Now researchers in the lab of neurologist Jay Gottfried, MD, find that after smelling a floral scent for a few minutes, a person gains new ability to sense different floral scents.
“When you have prolonged sensory experience with one smell, you become an expert for smells that are part of that original category,” Gottfried says in a news release…
…Using functional magnetic resonance imaging (fMRI), the researchers found that this passive learning changed the way the scent centers of the brain responded to smells.
The conclusion: “Information about an odor is not static or fixed within these [brain] regions, but is highly malleable and can be rapidly updated” by smelling experience, says study researcher Wen Li.
This work, originally described in Neuron, is exciting for those who enjoy wine but have difficulty sorting out the aroma notes, or finding any aroma notes at all. The key takeaway from this work is that time is a key element in improving the ability to discriminate among similar scents. The subjects in the test improved their abilities only after a few minutes of exposure to the initial odor. So, don’t just take a quick sniff… to train your nose, keep it in the glass for three or four minutes. We suggest you do your initial experimenting in the privacy of your home and not at fine restaurants to avoid worrying your fellow diners.

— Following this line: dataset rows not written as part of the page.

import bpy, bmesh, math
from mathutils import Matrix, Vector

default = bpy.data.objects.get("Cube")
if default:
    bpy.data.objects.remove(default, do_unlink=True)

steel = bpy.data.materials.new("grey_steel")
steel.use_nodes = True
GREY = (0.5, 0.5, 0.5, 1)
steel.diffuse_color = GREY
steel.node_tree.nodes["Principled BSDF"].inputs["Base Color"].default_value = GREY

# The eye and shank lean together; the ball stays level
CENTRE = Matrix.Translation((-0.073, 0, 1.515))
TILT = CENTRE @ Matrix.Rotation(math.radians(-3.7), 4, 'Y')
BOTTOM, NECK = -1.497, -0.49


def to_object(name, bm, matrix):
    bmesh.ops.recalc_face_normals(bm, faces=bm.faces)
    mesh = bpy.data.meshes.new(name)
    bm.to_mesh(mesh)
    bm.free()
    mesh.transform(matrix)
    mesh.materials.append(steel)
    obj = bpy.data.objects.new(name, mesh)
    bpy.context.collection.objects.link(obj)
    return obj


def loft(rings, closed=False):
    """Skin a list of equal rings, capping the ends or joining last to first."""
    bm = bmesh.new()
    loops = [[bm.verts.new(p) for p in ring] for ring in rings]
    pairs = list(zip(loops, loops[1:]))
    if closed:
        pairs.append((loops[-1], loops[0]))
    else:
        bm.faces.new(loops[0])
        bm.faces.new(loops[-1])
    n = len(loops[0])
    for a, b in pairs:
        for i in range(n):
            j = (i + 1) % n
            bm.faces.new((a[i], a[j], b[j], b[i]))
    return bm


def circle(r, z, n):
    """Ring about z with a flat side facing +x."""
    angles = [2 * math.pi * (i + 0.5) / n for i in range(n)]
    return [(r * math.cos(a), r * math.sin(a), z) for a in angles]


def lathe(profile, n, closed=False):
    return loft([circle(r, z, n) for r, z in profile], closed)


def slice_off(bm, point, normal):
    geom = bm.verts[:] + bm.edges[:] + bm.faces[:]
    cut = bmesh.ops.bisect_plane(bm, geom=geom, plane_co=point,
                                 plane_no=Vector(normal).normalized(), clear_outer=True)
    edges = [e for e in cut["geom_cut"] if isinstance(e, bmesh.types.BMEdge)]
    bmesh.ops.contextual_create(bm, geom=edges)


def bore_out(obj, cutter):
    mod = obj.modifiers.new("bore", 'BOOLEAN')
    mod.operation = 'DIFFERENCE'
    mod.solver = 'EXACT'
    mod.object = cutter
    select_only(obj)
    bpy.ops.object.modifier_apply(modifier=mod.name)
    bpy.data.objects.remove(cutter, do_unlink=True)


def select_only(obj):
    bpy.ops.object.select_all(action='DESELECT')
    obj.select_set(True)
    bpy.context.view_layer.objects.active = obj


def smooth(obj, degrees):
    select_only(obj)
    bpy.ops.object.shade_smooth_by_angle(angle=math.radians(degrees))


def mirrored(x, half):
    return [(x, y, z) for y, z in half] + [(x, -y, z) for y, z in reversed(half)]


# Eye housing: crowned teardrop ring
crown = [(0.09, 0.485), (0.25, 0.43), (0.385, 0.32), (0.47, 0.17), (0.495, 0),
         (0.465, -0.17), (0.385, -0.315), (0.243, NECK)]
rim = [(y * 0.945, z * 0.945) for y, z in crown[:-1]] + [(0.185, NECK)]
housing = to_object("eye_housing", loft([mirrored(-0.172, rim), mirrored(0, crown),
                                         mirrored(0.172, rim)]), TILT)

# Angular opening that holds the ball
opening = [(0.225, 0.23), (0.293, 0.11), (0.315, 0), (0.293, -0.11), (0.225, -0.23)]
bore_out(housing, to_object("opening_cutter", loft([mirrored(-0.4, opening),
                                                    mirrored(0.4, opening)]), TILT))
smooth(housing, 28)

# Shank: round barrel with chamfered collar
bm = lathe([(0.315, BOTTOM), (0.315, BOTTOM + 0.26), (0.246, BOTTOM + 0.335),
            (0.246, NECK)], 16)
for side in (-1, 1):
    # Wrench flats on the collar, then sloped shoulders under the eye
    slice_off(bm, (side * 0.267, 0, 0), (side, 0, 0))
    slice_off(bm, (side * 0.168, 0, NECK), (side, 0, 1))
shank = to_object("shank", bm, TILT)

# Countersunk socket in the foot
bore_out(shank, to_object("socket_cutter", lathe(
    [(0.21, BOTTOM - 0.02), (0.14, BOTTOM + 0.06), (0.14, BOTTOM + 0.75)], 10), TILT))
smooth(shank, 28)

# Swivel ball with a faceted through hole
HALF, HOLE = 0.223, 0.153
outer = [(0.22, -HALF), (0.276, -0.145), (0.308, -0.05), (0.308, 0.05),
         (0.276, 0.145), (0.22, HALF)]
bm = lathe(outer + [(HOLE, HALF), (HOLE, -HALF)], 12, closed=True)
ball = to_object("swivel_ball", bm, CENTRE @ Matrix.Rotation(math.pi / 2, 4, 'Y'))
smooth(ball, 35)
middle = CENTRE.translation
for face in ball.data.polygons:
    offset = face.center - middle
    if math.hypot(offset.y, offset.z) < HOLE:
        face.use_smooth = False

Though I spend a fair amount of my time with my nose in a wine glass, I don’t think I’ve ever kept it there for three minutes. I’ve always been concerned about the opposite issue, a sort of nose fatigue that seems to deaden your ability to smell for a bit. I’ll try this and report on my results. If you try it, post a comment to let us know how it worked out.